March 25, 2006


I made a major life change today, getting contact lenses after decades of wearing glasses. I started noticing that I get eye strain headaches every day, which isn't surprising, what with my current prescription being over six years old.

The glasses I wear today were purchased from a shop in The Falls in Miami. It was the day that my daughter, a toddler at the time, incensed at being carried out of a toy store, caught me with a mean right hook that sent my eyeglasses flying -- in two pieces -- across the store.

The most entertaining part of the day would have been the part where Jen tried to coach me on inserting the contact lenses for the first time. She had me bent over a mirror on the table, saline solution all over the place, frustrated that I wouldn't just let HER put them in every morning for me, so she wouldn't have to watch one more friggin' attempt.

Of course, Jen's very excited about the change, as the only times she's seen me without glasses, I've also been nekkid!

Search Highlighter in the Wild

I forgot to mention...

I received a really nice note from Rick van Rein at OpenFortress digital signatures saying he's implemented my search highlighter over there.

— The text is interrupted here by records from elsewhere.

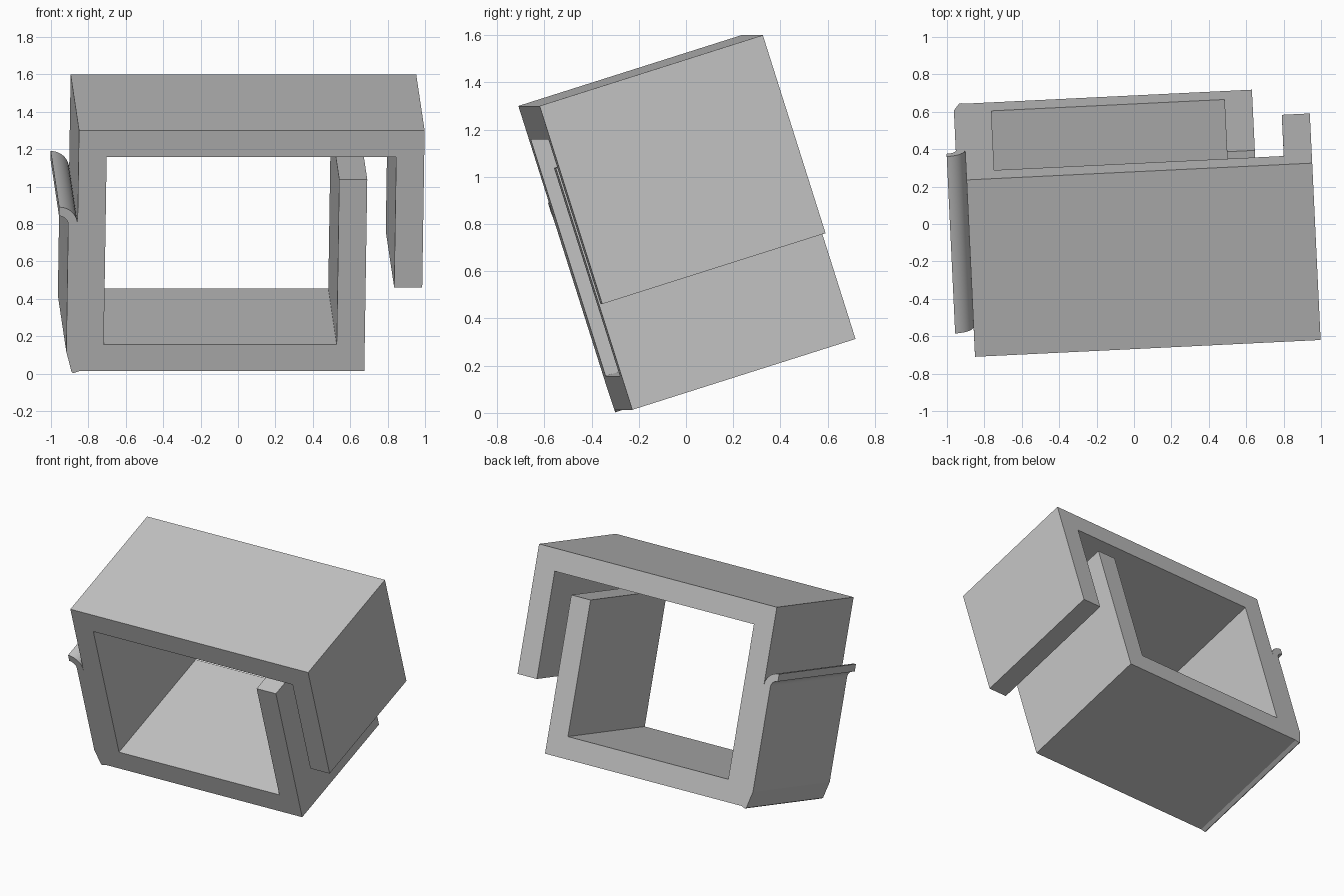
import bpy, bmesh
from math import radians, cos, sin
from mathutils import Vector, Matrix

cube = bpy.data.objects.get("Cube")
if cube:
    bpy.data.objects.remove(cube)

# Plain grey plastic
grey = bpy.data.materials.new("grey")
grey.use_nodes = True
grey.diffuse_color = (0.55, 0.55, 0.55, 1)
grey.node_tree.nodes["Principled BSDF"].inputs["Base Color"].default_value = grey.diffuse_color

# Tilted local frame: across, along the depth, up; its origin is the upper front corner
across = Vector((0.9988, 0.0486, 0)).normalized()
depth = Vector((-0.0453, 0.952, 0.302)).normalized()
up = across.cross(depth).normalized()
frame = Matrix((across, depth, up)).transposed().to_4x4()
frame.translation = (-0.85, -0.71, 1.30)

WIDTH, HEIGHT, DEPTH, WALL = 1.85, 1.35, 0.993, 0.15
POST = 1.547      # outer side of the short inner post
LIP = 0.1         # outer radius of the curled lip
TAB = 0.05        # thickness of the side tab
LIP_Z = -0.53     # where the lip starts to curl


def arc(radius, start, end, steps=12):
    """Points on a circle around the lip's centre."""
    angles = [radians(start + (end - start) * i / steps) for i in range(steps + 1)]
    return [(-LIP + radius * cos(t), LIP_Z + radius * sin(t)) for t in angles]


# Cross-section of the open ring
hook = [(0, 0), (WIDTH, 0), (WIDTH, -0.88), (WIDTH - WALL, -0.88), (WIDTH - WALL, -WALL)]
opening = [(WALL, -WALL), (WALL, WALL - HEIGHT), (POST - WALL, WALL - HEIGHT)]
post = [(POST - WALL, -0.275), (POST, -0.275), (POST, -HEIGHT)]
# Side tab with a bevelled foot and a lip curling outwards
foot = [(0.02, -HEIGHT), (-0.01, -1.361), (-0.02, -1.355), (-TAB, -1.24)]
lip = arc(LIP - TAB, 0, 90) + arc(LIP, 90, 0)
outline = hook + opening + post + foot + lip

# Extrude the section through the depth
bm = bmesh.new()
section = bm.faces.new([bm.verts.new((x, 0, z)) for x, z in outline])
result = bmesh.ops.extrude_face_region(bm, geom=[section], use_keep_orig=True)
moved = [v for v in result["geom"] if isinstance(v, bmesh.types.BMVert)]
bmesh.ops.translate(bm, verts=moved, vec=(0, DEPTH, 0))
bmesh.ops.recalc_face_normals(bm, faces=bm.faces)
bm.transform(frame)

mesh = bpy.data.meshes.new("clip_ring")
bm.to_mesh(mesh)
bm.free()
mesh.materials.append(grey)
ring = bpy.data.objects.new("clip_ring", mesh)
bpy.context.collection.objects.link(ring)

# Smooth only the curled lip
bpy.ops.object.select_all(action="DESELECT")
ring.select_set(True)
bpy.context.view_layer.objects.active = ring
bpy.ops.object.shade_smooth_by_angle(angle=radians(12))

He made some nice mods to the legend to blend it into his site.


March 20, 2006

Enterprise architecture is the new voodoo

Dare Obasanjo:

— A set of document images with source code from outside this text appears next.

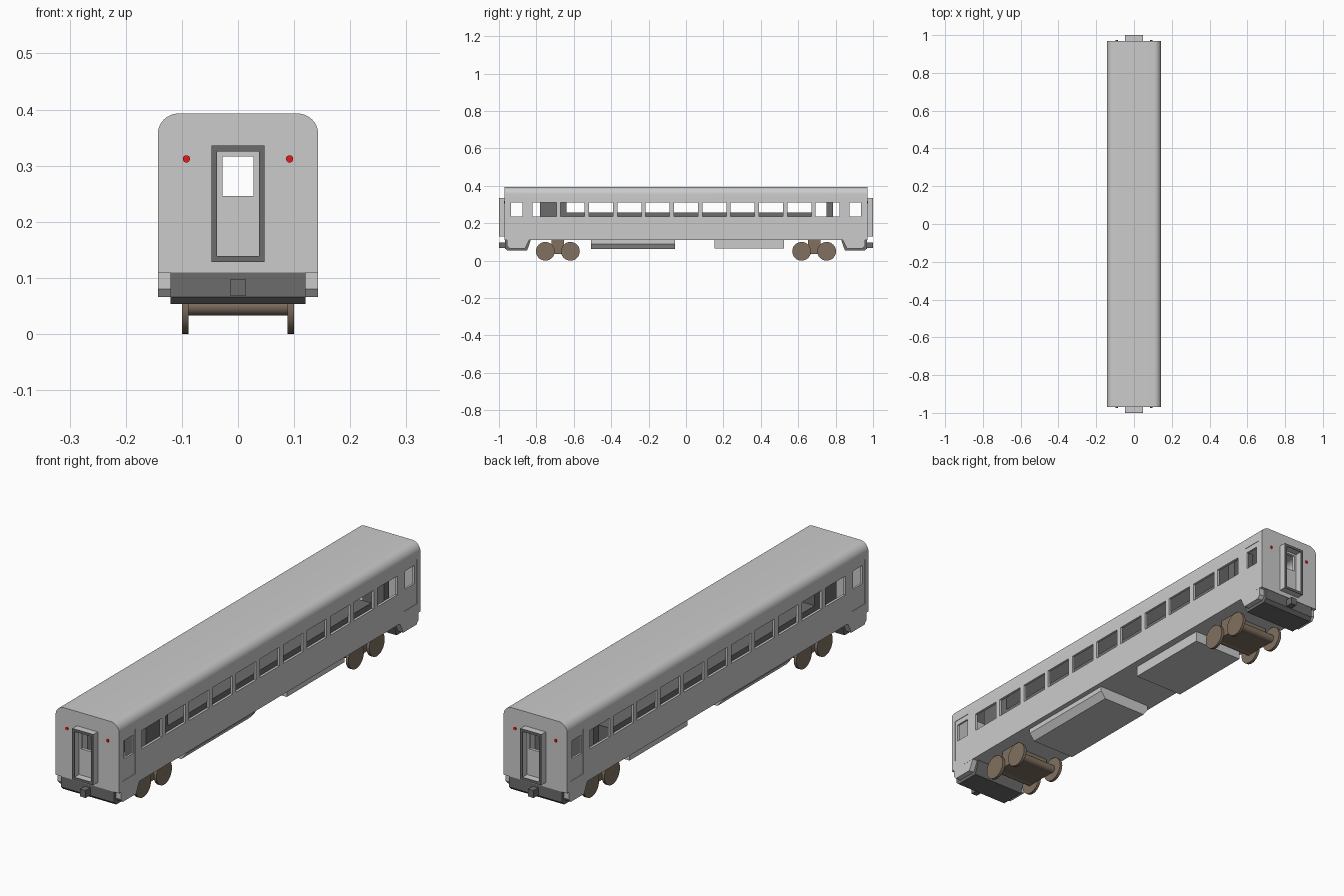
import bpy, bmesh, math
from mathutils import Vector

if "Cube" in bpy.data.objects:
    bpy.data.objects.remove(bpy.data.objects["Cube"])


def material(name, rgb):
    m = bpy.data.materials.new(name)
    m.diffuse_color = (*rgb, 1)
    m.use_nodes = True
    m.node_tree.nodes["Principled BSDF"].inputs["Base Color"].default_value = m.diffuse_color
    return m


DARK = material("dark_grey", (0.15, 0.15, 0.15))
BROWN = material("rusty_brown", (0.22, 0.165, 0.12))
RED = material("lamp_red", (0.8, 0.01, 0.01))


def finish(name, bm, mat=None):
    bmesh.ops.recalc_face_normals(bm, faces=bm.faces)
    me = bpy.data.meshes.new(name)
    bm.to_mesh(me)
    bm.free()
    ob = bpy.data.objects.new(name, me)
    bpy.context.collection.objects.link(ob)
    if mat:
        me.materials.append(mat)
    return ob


def add_box(bm, x, y, z):
    """Box given by its (low, high) range on each axis."""
    vs = bmesh.ops.create_cube(bm, size=1)["verts"]
    for v in vs:
        for i, (a, b) in enumerate((x, y, z)):
            v.co[i] = (a + b) / 2 + v.co[i] * (b - a)


def boxes(name, ranges, mat=None):
    bm = bmesh.new()
    for r in ranges:
        add_box(bm, *[tuple(sorted(p)) for p in r])
    return finish(name, bm, mat)


def prism(name, pts, lo, hi, axis, mat=None):
    """Extrude a profile along x (points are y,z) or along y (points are x,z)."""
    bm = bmesh.new()
    place = (lambda a, b, t: (t, a, b)) if axis == "x" else (lambda a, b, t: (a, t, b))
    f = bm.faces.new([bm.verts.new(place(a, b, lo)) for a, b in pts])
    ext = bmesh.ops.extrude_face_region(bm, geom=[f])["geom"]
    bmesh.ops.translate(bm, verts=[e for e in ext if isinstance(e, bmesh.types.BMVert)],
                        vec=Vector(place(0, 0, hi - lo)))
    return finish(name, bm, mat)


def cylinder(name, r, depth, loc, axis, mat, seg=32):
    rot = (0, math.pi / 2, 0) if axis == "x" else (math.pi / 2, 0, 0)
    bpy.ops.mesh.primitive_cylinder_add(vertices=seg, radius=r, depth=depth, location=loc, rotation=rot)
    ob = bpy.context.object
    ob.name = name
    ob.data.materials.append(mat)
    smooth(ob)
    return ob


def smooth(ob):
    bpy.ops.object.select_all(action="DESELECT")
    ob.select_set(True)
    bpy.context.view_layer.objects.active = ob
    bpy.ops.object.shade_smooth_by_angle(angle=math.radians(30))


def cut(ob, cutter):
    mod = ob.modifiers.new("cut", "BOOLEAN")
    mod.operation, mod.solver, mod.object = "DIFFERENCE", "EXACT", cutter
    bpy.context.view_layer.objects.active = ob
    bpy.ops.object.modifier_apply(modifier=mod.name)
    bpy.data.objects.remove(cutter)


def car_section(w, z0, z1, r, n=8):
    right = [(w - r + r * math.cos(math.pi / 2 * i / n), z1 - r + r * math.sin(math.pi / 2 * i / n))
             for i in range(n + 1)]
    return [(w, z0)] + right + [(-x, z) for x, z in reversed(right)] + [(-w, z0)]


# Car body: hollow shell with a rounded roof
body = prism("car_body", car_section(0.143, 0.11, 0.393, 0.037), -0.97, 0.97, "y")
cut(body, prism("cavity", car_section(0.133, 0.122, 0.383, 0.027), -0.957, 0.957, "y"))

# Shallow recesses that outline the side doors
cut(body, boxes("door_recess", [((sx * 0.141, sx * 0.2), (sy * 0.864, sy * 0.949), (0.15, 0.332))
                                for sx in (-1, 1) for sy in (-1, 1)]))

# Passenger windows and side door windows
openings = [((-0.3, 0.3), (k * 0.1515 - 0.064, k * 0.1515 + 0.064), (0.235, 0.311)) for k in range(-5, 6)]
openings += [((-0.3, 0.3), (s * 0.874, s * 0.935), (0.237, 0.311)) for s in (-1, 1)]
cut(body, boxes("window_cutter", openings))

# End door windows
cut(body, boxes("end_window_cutter", [((-0.028, 0.028), (s * 0.94, s * 1.1), (0.246, 0.316)) for s in (-1, 1)]))
smooth(body)

# Interior: seat blocks either side of the aisle, and end compartments
for sx, side in ((-1, "left"), (1, "right")):
    x = (sx * 0.035, sx * 0.132)
    boxes(side + "_seats", [(x, (-0.64, 0.67), (0.121, 0.257))], DARK)
    boxes(side + "_compartment", [(x, (-0.78, -0.64), (0.121, 0.38))], DARK)
    boxes(side + "_partition", [(x, (0.75, 0.785), (0.121, 0.38))], DARK)


def frame(name, w, z0, z1, t, y, mat=None):
    boxes(name, [((-w, -w + t), y, (z0, z1)), ((w - t, w), y, (z0, z1)),
                 ((-w + t, w - t), y, (z0, z0 + t)), ((-w + t, w - t), y, (z1 - t, z1))], mat)


for s, end in ((-1, "front"), (1, "back")):
    # Gangway surround with a dark rim
    frame(end + "_gangway", 0.047, 0.129, 0.335, 0.01, (s * 0.968, s * 0.997))
    frame(end + "_gangway_rim", 0.0475, 0.1285, 0.3355, 0.0105, (s * 0.997, s), DARK)

    # Tail lamps
    for sx in (-1, 1):
        cylinder(end + "_lamp", 0.0065, 0.006, (sx * 0.092, s * 0.97, 0.312), "y", RED, 20)

    # Buffer beam, coupler and door steps
    prism(end + "_buffer_beam", [(s * 0.969, 0.1095), (s * 0.969, 0.066), (s * 0.955, 0.053),
                                 (s * 0.85, 0.053), (s * 0.83, 0.1095)], -0.12, 0.12, "x", DARK)
    boxes(end + "_coupler", [((-0.013, 0.013), (s * 0.95, s), (0.068, 0.098))], DARK)
    for sx in (-1, 1):
        a, b = sorted((sx * 0.12, sx * 0.1428))
        prism(end + "_door_step", [(s * 0.957, 0.111), (s * 0.957, 0.08), (s * 0.945, 0.066),
                                   (s * 0.86, 0.066), (s * 0.838, 0.111)], a, b, "x")

    # Bogie: frame, pivot, axles and wheels
    yc = s * 0.685
    boxes(end + "_bogie_frame", [((-0.088, 0.088), (yc - 0.065, yc + 0.065), (0.035, 0.066))], BROWN)
    boxes(end + "_bogie_pivot", [((-0.088, 0.088), (yc - 0.034, yc + 0.034), (0.066, 0.112))], BROWN)
    for d in (-0.067, 0.067):
        cylinder(end + "_axle", 0.017, 0.18, (0, yc + d, 0.05), "x", BROWN)
        for sx in (-1, 1):
            cylinder(end + "_wheel", 0.05, 0.012, (sx * 0.094, yc + d, 0.05), "x", BROWN)

# Underfloor equipment boxes
prism("underfloor_tank", [(-0.122, 0.112), (-0.122, 0.09), (-0.1, 0.062), (0.1, 0.062),
                          (0.122, 0.09), (0.122, 0.112)], -0.507, -0.06, "y")
boxes("underfloor_box", [((-0.113, 0.113), (0.153, 0.525), (0.066, 0.112))])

The lesson here is that all this complexity being pushed by so-called enterprise architects, software vendors and big 5 consulting companies is bullshit. If you are building distributed applications for your business, you really need to ask yourself what is so complex about the problems that you have to solve that makes it require more complex solutions than those that are working on a global scale on the World Wide Web today.

Dare was responding to an attack on Ruby, but his comment is equally relevant to the recent WS-Crossroads conversation.


March 19, 2006

Sleeping Giants

One of the most fascinating things I've seen while playing around with Google Earth is the "boneyard" of decommissioned aircraft in the desert near Tucson, Arizona.

This interesting and beautifully-produced presentation says that "boneyard" is the wrong term; that the mothballed status of these aircraft is more temporary than you might think.


March 15, 2006

Coolest Robot Yet

Via the long-silent, but recently-awakened Gibson Blog: The ACM-R5 Amphibious Snake-Like Robot. Watch the video.

A Humorous Look at a Bizarre Worldview

I mentioned the Institute in Basic Life Principles (IBLP), but hadn't read up on it recently. The Ex-ATI Guy has a blog devoted to recovering IBLPers, and recently posted my sister's contribution: Top ten Gothardite pickup lines. My favorite? Why, #2: "Your countenance looks great in that blouse."

By the way, you know what's weird? I'm thinking that Gothard looks like an older, straighter version of Dennis Hopper! What do you think?


March 11, 2006

Required Listening

Since we're having this national debate about immigration policy, we might as well all listen to this story, lest we forget about the remarkable and precious human beings involved.

Statement of Faith

I'll take this over the Nicene Creed any day.

Character Sketch This One!

One component of my fundamentalist Christian upbringing was the Institute in Basic Life Principles seminar (known then as the Institute in Basic Youth Conflicts). One of the products sold by this organization is the Character Sketch book series. From the IBLP Web site:

The Character Sketch books are designed to show how Godís creation demonstrates character. Using illustrations from nature, these books teach such character qualities as Attentiveness, Responsibility, Obedience, and Orderliness. Each of these beautifully illustrated books contain different character examples as seen in nature.

So, as I read Carl Zimmer's description of a parasitic wasp called Ampulex compressa, I found myself wondering what a benevolent creator would be trying to teach us thereby.

After mating, the female wasp finds a cockroach victim and delivers a very precise sting that takes away the roach's impulse to flee while leaving it mobile. Then, the wasp leads the roach into its burrow, "like a dog on a leash," where it proceeds to lay an egg on its side. The wasp larva, once hatched, burrows into the living roach, which becomes a nice snack and a sleeping bag to boot. It's really quite diabolical. As Zimmer says, "seeing a full-grown wasp crawl out of a roach suddenly makes those Alien movies look pretty derivative."


March 8, 2006

Furry, Albino Cockroaches from the Deep!

Or, What do you get if you cross a llama with a lobster?

Bird Brain

Scientists have discovered that hummingbirds can remember the route to flowers where they've fed, and even keep track of how often the nectar is replenished.

My 91 year-old grandfather tells a great story about a hummingbird that frequented their feeder in Palm Desert. One day, while he and my grandmother were sitting outside on the patio, the hummingbird came and discovered that the feeder was empty. The hummingbird came over and hovered right in grandpa's face, making a couple jabs toward him ("hey you") and then a couple jabs toward the feeder ("it's empty"). Grandpa didn't move. Next, the bird went to my grandmother. Two jabs toward her ("hey lady"), followed by three jabs toward grandpa ("tell this guy"), and then some jabs at the feeder ("to get up and fill the feeder!").


March 4, 2006


Spore ScreenshotThis looks like the nerdiest game ever!

I want it.